What is being asked: Return each line of the listing that contains the string "angle".

···

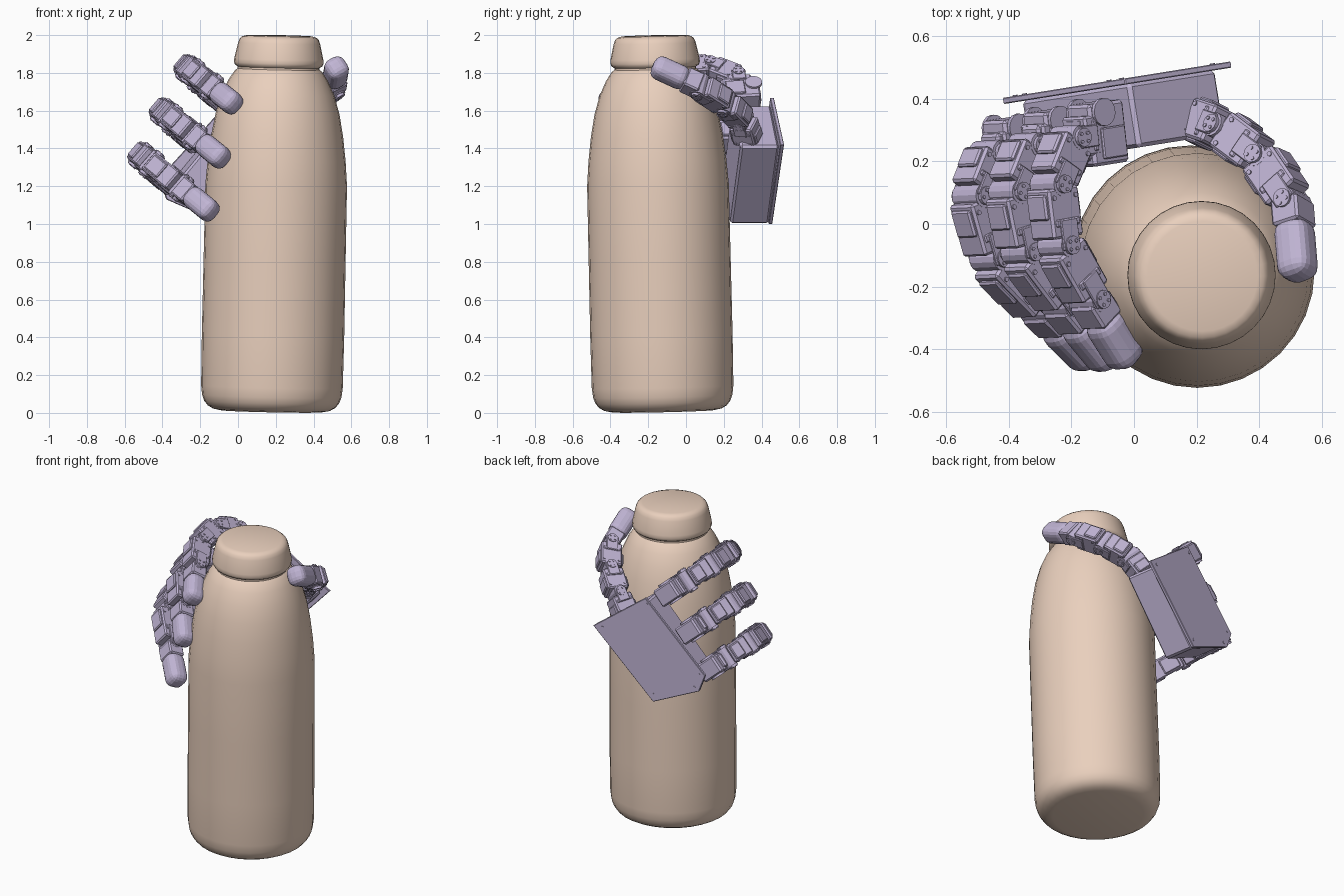
import bpy, bmesh, math
from mathutils import Vector, Matrix

if "Cube" in bpy.data.objects:
    bpy.data.objects.remove(bpy.data.objects["Cube"])


def material(name, rgb):
    m = bpy.data.materials.new(name)
    m.diffuse_color = (*rgb, 1)
    m.use_nodes = True
    m.node_tree.nodes["Principled BSDF"].inputs["Base Color"].default_value = m.diffuse_color
    return m


TAN = material("warm_tan", (0.82, 0.63, 0.51))
LILAC = material("pale_lilac", (0.53, 0.46, 0.66))


def finish(bm, name, mat, smooth=None):
    bmesh.ops.recalc_face_normals(bm, faces=bm.faces)
    me = bpy.data.meshes.new(name)
    bm.to_mesh(me)
    bm.free()
    ob = bpy.data.objects.new(name, me)
    bpy.context.collection.objects.link(ob)
    me.materials.append(mat)
    if smooth:
        bpy.ops.object.select_all(action='DESELECT')
        ob.select_set(True)
        bpy.context.view_layer.objects.active = ob
        bpy.ops.object.shade_smooth_by_angle(angle=math.radians(smooth))
    return ob


def merge(bm, part, M):
    """Append a small bmesh to bm after moving it by M."""
    part.transform(M)
    me = bpy.data.meshes.new("tmp")
    part.to_mesh(me)
    part.free()
    bm.from_mesh(me)
    bpy.data.meshes.remove(me)


def box(bm, M, centre, size, bevel=0.008, segs=1):
    b = bmesh.new()
    bmesh.ops.create_cube(b, size=1)
    b.transform(Matrix.Translation(centre) @ Matrix.Diagonal((*size, 1)))
    bmesh.ops.bevel(b, geom=b.edges[:], offset=bevel, segments=segs,
                    profile=0.5, affect='EDGES')
    merge(bm, b, M)


def disc(bm, M, centre, radius, depth, segs=14):
    """Cylinder lying along the local y axis."""
    b = bmesh.new()
    bmesh.ops.create_cone(b, cap_ends=True, segments=segs, radius1=radius,
                          radius2=radius, depth=depth)
    b.transform(Matrix.Translation(centre) @ Matrix.Rotation(math.pi / 2, 4, 'X'))
    merge(bm, b, M)


def frame(origin, t, w):
    """Local x along t, local y close to w."""
    t = t.normalized()
    y = (w - w.dot(t) * t).normalized()
    M = Matrix((t, y, t.cross(y))).transposed().to_4x4()
    M.translation = origin
    return M


# ---- bottle: slightly leaning lathe ----
profile = [(0, .0), (.27, .0), (.31, .008), (.338, .024), (.357, .048), (.369, .08),
           (.375, .13), (.377, .4), (.376, .8), (.375, 1.2), (.365, 1.33), (.349, 1.46),
           (.327, 1.58), (.297, 1.68), (.262, 1.755), (.232, 1.80), (.217, 1.812),
           (.217, 1.822), (.231, 1.831), (.237, 1.845), (.236, 1.865), (.226, 1.91),
           (.217, 1.95), (.209, 1.97), (.196, 1.982), (.176, 1.988), (0, 1.99)]
bm = bmesh.new()
vs = [bm.verts.new((r, 0, z)) for r, z in profile]
es = [bm.edges.new(p) for p in zip(vs, vs[1:])]
bmesh.ops.spin(bm, geom=vs + es, cent=(0, 0, 0), axis=(0, 0, 1),
               angle=2 * math.pi, steps=32)
bmesh.ops.remove_doubles(bm, verts=bm.verts, dist=1e-4)
lean = Vector((0, 0, 1)).rotation_difference(Vector((.021, -.023, 1)))
bm.transform(Matrix.Translation((.177, -.121, .009)) @ lean.to_matrix().to_4x4())
finish(bm, "bottle", TAN, 35)

# ---- palm: back plate and housing ----
N = Vector((-.16, .987, 0))


def palm_point(x, z, off):
    return Vector((x, .47 + .16 * x, z)) - off * N


def prism(outline, near, far, name, bevel):
    b = bmesh.new()
    f = [b.verts.new(palm_point(x, z, near)) for x, z in outline]
    g = [b.verts.new(palm_point(x, z, far)) for x, z in outline]
    b.faces.new(f)
    b.faces.new(g[::-1])
    for i in range(len(f)):
        j = (i + 1) % len(f)
        b.faces.new((f[i], f[j], g[j], g[i]))
    bmesh.ops.bevel(b, geom=b.edges[:], offset=bevel, segments=1, affect='EDGES')
    return finish(b, name, LILAC)


plate = [(.31, 1.42), (-.03, 1.67), (-.42, 1.24), (-.38, 1.13), (-.08, 1.0)]
housing = [(.26, 1.41), (-.02, 1.63), (-.36, 1.22), (-.35, 1.13), (-.085, 1.0)]
prism(plate, 0, .02, "palm_plate", .003)
prism(housing, .018, .225, "palm_housing", .012)

# plate screws
bm = bmesh.new()
for x, z in [(.25, 1.42), (-.04, 1.63), (-.38, 1.24), (-.35, 1.15), (-.08, 1.05)]:
    M = Matrix.Translation(palm_point(x, z, 0)) @ Matrix.Rotation(.16, 4, 'Z')
    disc(bm, M, (0, 0, 0), .009, .006, 10)
finish(bm, "palm_screws", LILAC)


# ---- jointed digits ----
def digit(name, pts, w, knuckle=None):
    bm = bmesh.new()
    if knuckle:
        # motor block at the palm edge with rounded lugs
        box(bm, knuckle, (.01, 0, -.02), (.15, .115, .20), .01)
        box(bm, knuckle, (.06, 0, -.03), (.10, .09, .14), .01)
        for s in (-1, 1):
            disc(bm, knuckle, (.03, s * .062, .05), .045, .014)
            box(bm, knuckle, (.0, s * .062, -.05), (.10, .012, .10), .004)
    for i, (p, q) in enumerate(zip(pts, pts[1:])):
        L = (q - p).length
        M = frame(p, q - p, w)
        if i == len(pts) - 2:
            # rounded fingertip with its mounting collar
            box(bm, M, (L * .16, 0, 0), (L * .34, .115, .10))
            box(bm, M, (L * .64, 0, 0), (L * .76, .122, .118), .045, 4)
            continue
        # motor case, ridge and end cap
        box(bm, M, (L * .46, 0, 0), (L * .82, .116, .128))
        box(bm, M, (L * .34, 0, 0), (L * .42, .09, .15), .006)
        box(bm, M, (L * .62, 0, 0), (L * .12, .126, .10), .004)
        # joint hub, side brackets and screws
        disc(bm, M, (L, 0, 0), .04, .118)
        for s in (-1, 1):
            box(bm, M, (L * .82, s * .062, 0), (L * .5, .010, .07), .003)
            disc(bm, M, (L, s * .065, 0), .03, .014)
            for k in range(4):
                a = math.pi / 4 + k * math.pi / 2
                disc(bm, M, (L + .018 * math.cos(a), s * .071, .018 * math.sin(a)),
                     .006, .01, 8)
            for z in (-.045, .045):
                disc(bm, M, (L * .2, s * .058, z), .008, .01, 8)
    return finish(bm, name, LILAC)


OUT = Vector((-.75, -.12, .65))      # leaves the palm edge
FWD = Vector((.16, -.97, -.10))      # curls towards the front
fingers = {
    "upper_finger": ((-.11, .31, 1.68), [(-.02, .02), (.13, .02), (.24, .16), (.25, .36), (.16, .55), (.04, .77)]),
    "middle_finger": ((-.25, .285, 1.46), [(-.02, .02), (.12, .02), (.23, .16), (.22, .36), (.09, .55), (-.07, .76)]),
    "lower_finger": ((-.38, .26, 1.24), [(-.02, .02), (.11, .02), (.21, .15), (.18, .36), (.01, .55), (-.17, .74)]),
}
W = OUT.cross(FWD)
for name, (base, path) in fingers.items():
    base = Vector(base)
    pts = [base + a * OUT + b * FWD for a, b in path]
    digit(name, pts, W, frame(base, OUT, W))

# ---- thumb on the other side of the bottle ----
thumb = [Vector(p) for p in [(.20, .33, 1.44), (.29, .30, 1.55), (.41, .21, 1.64),
                             (.505, .07, 1.73), (.525, -.17, 1.84)]]
inward = Vector((.21, -.16, 1.64)) - thumb[2]
digit("thumb", thumb, (thumb[-1] - thumb[0]).cross(inward))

···

Answer to this task:
        bpy.ops.object.shade_smooth_by_angle(angle=math.radians(smooth))
               angle=2 * math.pi, steps=32)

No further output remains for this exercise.